◆ **YOUR INSTRUCTIONS**
Every line with "True" in it should be copied from the data.

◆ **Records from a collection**
------------------------

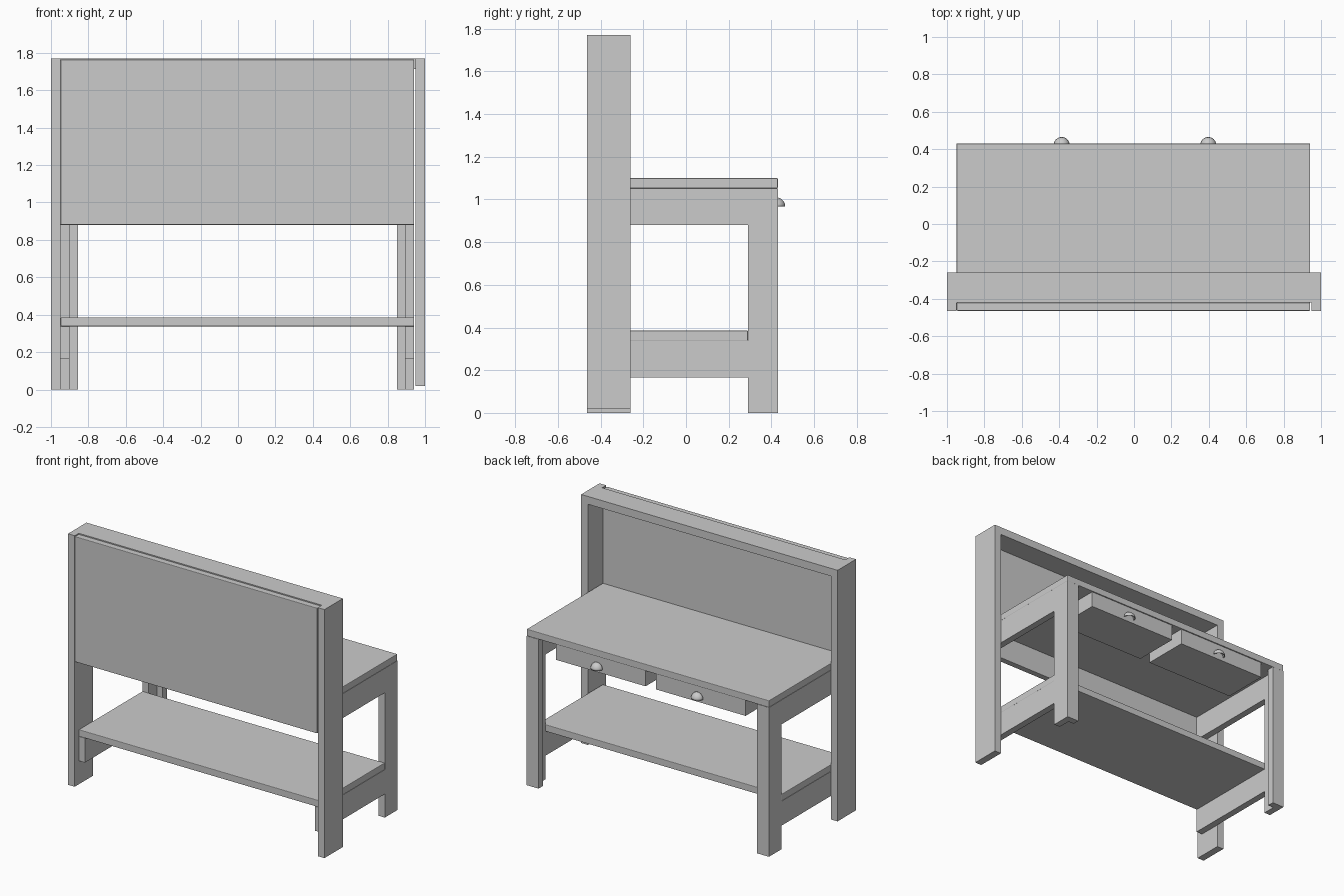
import bpy, bmesh
from mathutils import Vector

if "Cube" in bpy.data.objects:
    bpy.data.objects.remove(bpy.data.objects["Cube"])


def box(name, x, y, z, bevel=0.0):
    """Axis-aligned board given its (min, max) ranges."""
    bm = bmesh.new()
    bmesh.ops.create_cube(bm, size=1)
    for v in bm.verts:
        v.co = Vector([(a + b) / 2 + c * (b - a) for c, (a, b) in zip(v.co, (x, y, z))])
    mesh = bpy.data.meshes.new(name)
    bm.to_mesh(mesh)
    bm.free()
    ob = bpy.data.objects.new(name, mesh)
    bpy.context.collection.objects.link(ob)
    if bevel:
        mod = ob.modifiers.new("soft_edges", 'BEVEL')
        mod.width, mod.segments = bevel, 2
    return ob


def cup_pull(name, loc, r=0.043):
    """Hollow quarter-sphere handle, open underneath."""
    bm = bmesh.new()
    bmesh.ops.create_uvsphere(bm, u_segments=24, v_segments=12, radius=r)
    for no in ((0, -1, 0), (0, 0, -1)):
        geom = bm.verts[:] + bm.edges[:] + bm.faces[:]
        bmesh.ops.bisect_plane(bm, geom=geom, dist=1e-5, plane_co=(0, 0, 0),
                               plane_no=no, clear_outer=True)
    for f in bm.faces:
        f.smooth = True
    mesh = bpy.data.meshes.new(name)
    bm.to_mesh(mesh)
    bm.free()
    ob = bpy.data.objects.new(name, mesh)
    bpy.context.collection.objects.link(ob)
    ob.location = loc
    mod = ob.modifiers.new("thickness", 'SOLIDIFY')
    mod.thickness, mod.offset = 0.005, -1
    return ob


L, R = -0.948, 0.942        # outer sides of the table
BACK, PANEL = -0.465, -0.42  # back plane and inner face of the panel
T = 0.048                   # board thickness

# Tall back frame and panel
box("left_post", (-1, L), (BACK, -0.26), (0, 1.715))
box("right_post", (0.948, 1), (BACK, -0.26), (0.018, 1.715))
box("top_beam", (-1, 1), (PANEL, -0.26), (1.715, 1.77))
for name, x in (("left_post_cap", (-1, L)), ("right_post_cap", (0.948, 1))):
    box(name, x, (BACK, PANEL), (1.715, 1.77))
box("back_panel", (L, R), (BACK + 0.001, PANEL), (0.88, 1.764), 0.004)

# Worktop and lower shelf
box("worktop", (L, R), (PANEL, 0.43), (1.052, 1.10), 0.004)
box("lower_shelf", (L, R), (PANEL, 0.29), (0.338, 0.386), 0.004)

# L-section legs and side rails, left and right
for side, edge, s in (("left", L, 1), ("right", R, -1)):
    thin = sorted((edge, edge + s * T))
    wide = sorted((edge, edge + s * 0.093))
    box(side + "_leg_side", thin, (0.29, 0.382), (0, 1.052))
    box(side + "_leg_face", wide, (0.382, 0.43), (0, 1.052))
    box(side + "_upper_rail", thin, (PANEL, 0.29), (0.88, 1.052))
    box(side + "_lower_rail", thin, (PANEL, 0.29), (0.166, 0.338))

# Drawers with cup pulls
for side, x0, pull in (("left", -0.76, -0.387), ("right", 0.02, 0.397)):
    box(side + "_drawer", (x0, x0 + 0.70), (0.09, 0.422), (0.94, 1.052))
    cup_pull(side + "_drawer_pull", (pull, 0.422, 0.967))
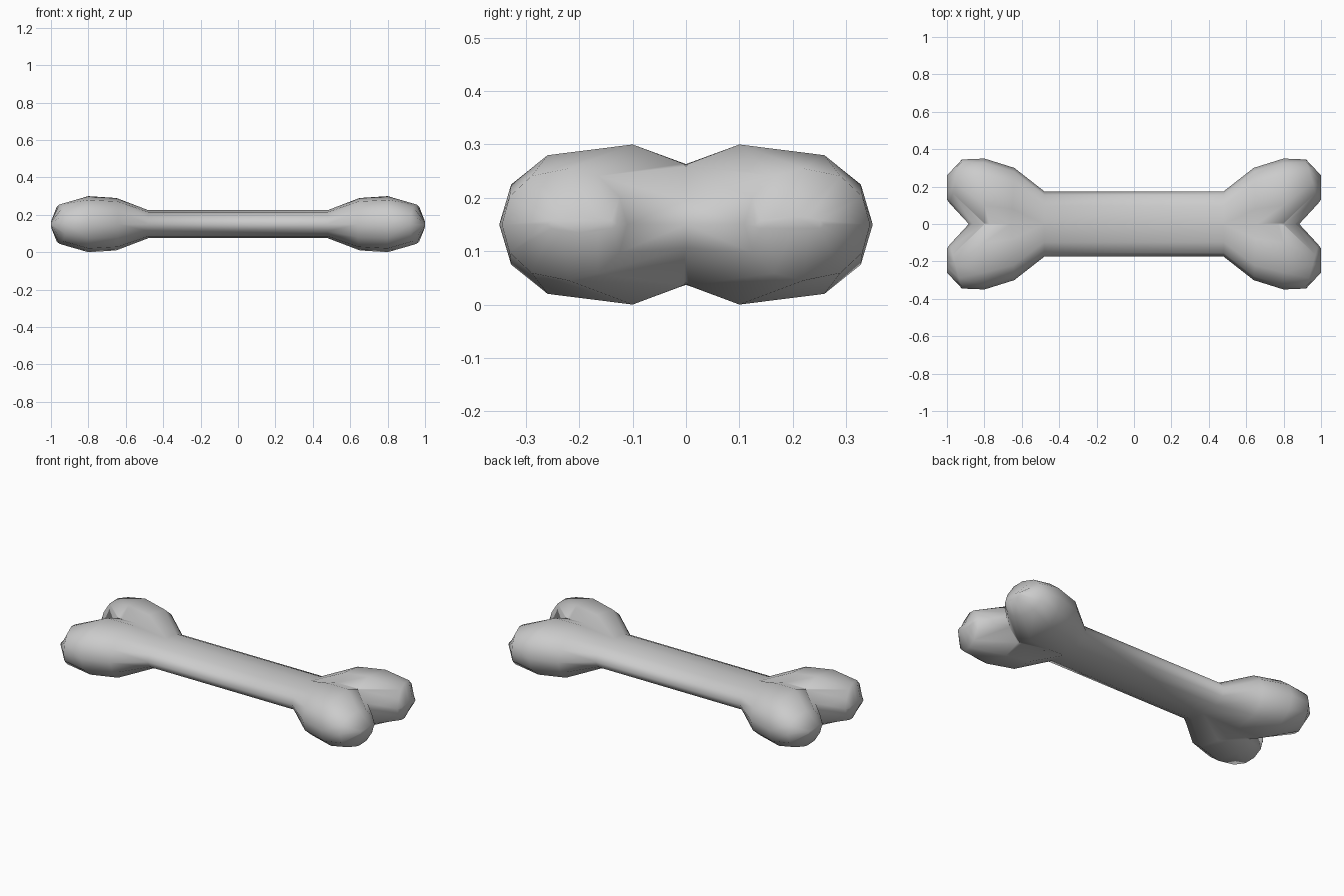
import bpy, bmesh, math
from mathutils import Vector

cube = bpy.data.objects.get("Cube")
if cube:
    bpy.data.objects.remove(cube, do_unlink=True)

MID = 0.15      # height of the bone's centre line
SIDES = 12

bone_grey = bpy.data.materials.new("bone_grey")
bone_grey.use_nodes = True
grey = (0.6, 0.6, 0.6, 1)
bone_grey.diffuse_color = grey
bone_grey.node_tree.nodes["Principled BSDF"].inputs["Base Color"].default_value = grey

# Rings: outer edge, centre, inner edge (x, y), half height, outer roundness, inner falloff
rings = [
    ((0, .175), (0, 0), (0, -.175), .075, .85, 1),
    ((.48, .175), (.48, 0), (.48, -.175), .075, .85, 1),
    ((.64, .30), (.65, .08), (.67, -.12), .14, .65, 1.9),
    ((.80, .35), (.80, .10), (.80, -.09), .15, .65, 1.9),
    ((.92, .345), (.955, .22), (.985, .11), .105, .85, 1),
    ((1.0, .26), (1.0, .20), (1.0, .13), .015, 1, 1),
]


def add_ring(bm, outer, centre, inner, height, roundness, falloff):
    verts = []
    for i in range(SIDES):
        angle = math.tau * i / SIDES
        c, s = math.cos(angle), math.sin(angle)
        side, power, drop = (outer, roundness, 1) if c > 0 else (inner, 1, falloff)
        flat = Vector(centre).lerp(Vector(side), abs(c) ** power)
        z = MID + math.copysign(height * abs(s) ** drop, s)
        verts.append(bm.verts.new((flat.x, flat.y, z)))
    return verts


# Half shaft and one knob, lofted through the rings and trimmed at the middle
bm = bmesh.new()
loops = [add_ring(bm, *ring) for ring in rings]
for a, b in zip(loops, loops[1:]):
    for i in range(SIDES):
        j = (i + 1) % SIDES
        bm.faces.new((a[i], a[j], b[j], b[i]))
bm.faces.new(loops[-1])
bmesh.ops.bisect_plane(bm, geom=bm.verts[:] + bm.edges[:] + bm.faces[:], dist=1e-5,
                       plane_co=(0, 0, 0), plane_no=(0, 1, 0), clear_inner=True)
bmesh.ops.recalc_face_normals(bm, faces=bm.faces[:])

mesh = bpy.data.meshes.new("bone")
bm.to_mesh(mesh)
bm.free()
mesh.materials.append(bone_grey)
bone = bpy.data.objects.new("bone", mesh)
bpy.context.collection.objects.link(bone)

# Mirror to the other knobs
mirror = bone.modifiers.new("mirror", 'MIRROR')
mirror.use_axis = (True, True, False)
mirror.merge_threshold = 0.001
mesh.shade_smooth()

------------------------

◆ **RESPONSE AREA**
                               plane_no=no, clear_outer=True)
        f.smooth = True
    bpy.data.objects.remove(cube, do_unlink=True)
bone_grey.use_nodes = True
                       plane_co=(0, 0, 0), plane_no=(0, 1, 0), clear_inner=True)
mirror.use_axis = (True, True, False)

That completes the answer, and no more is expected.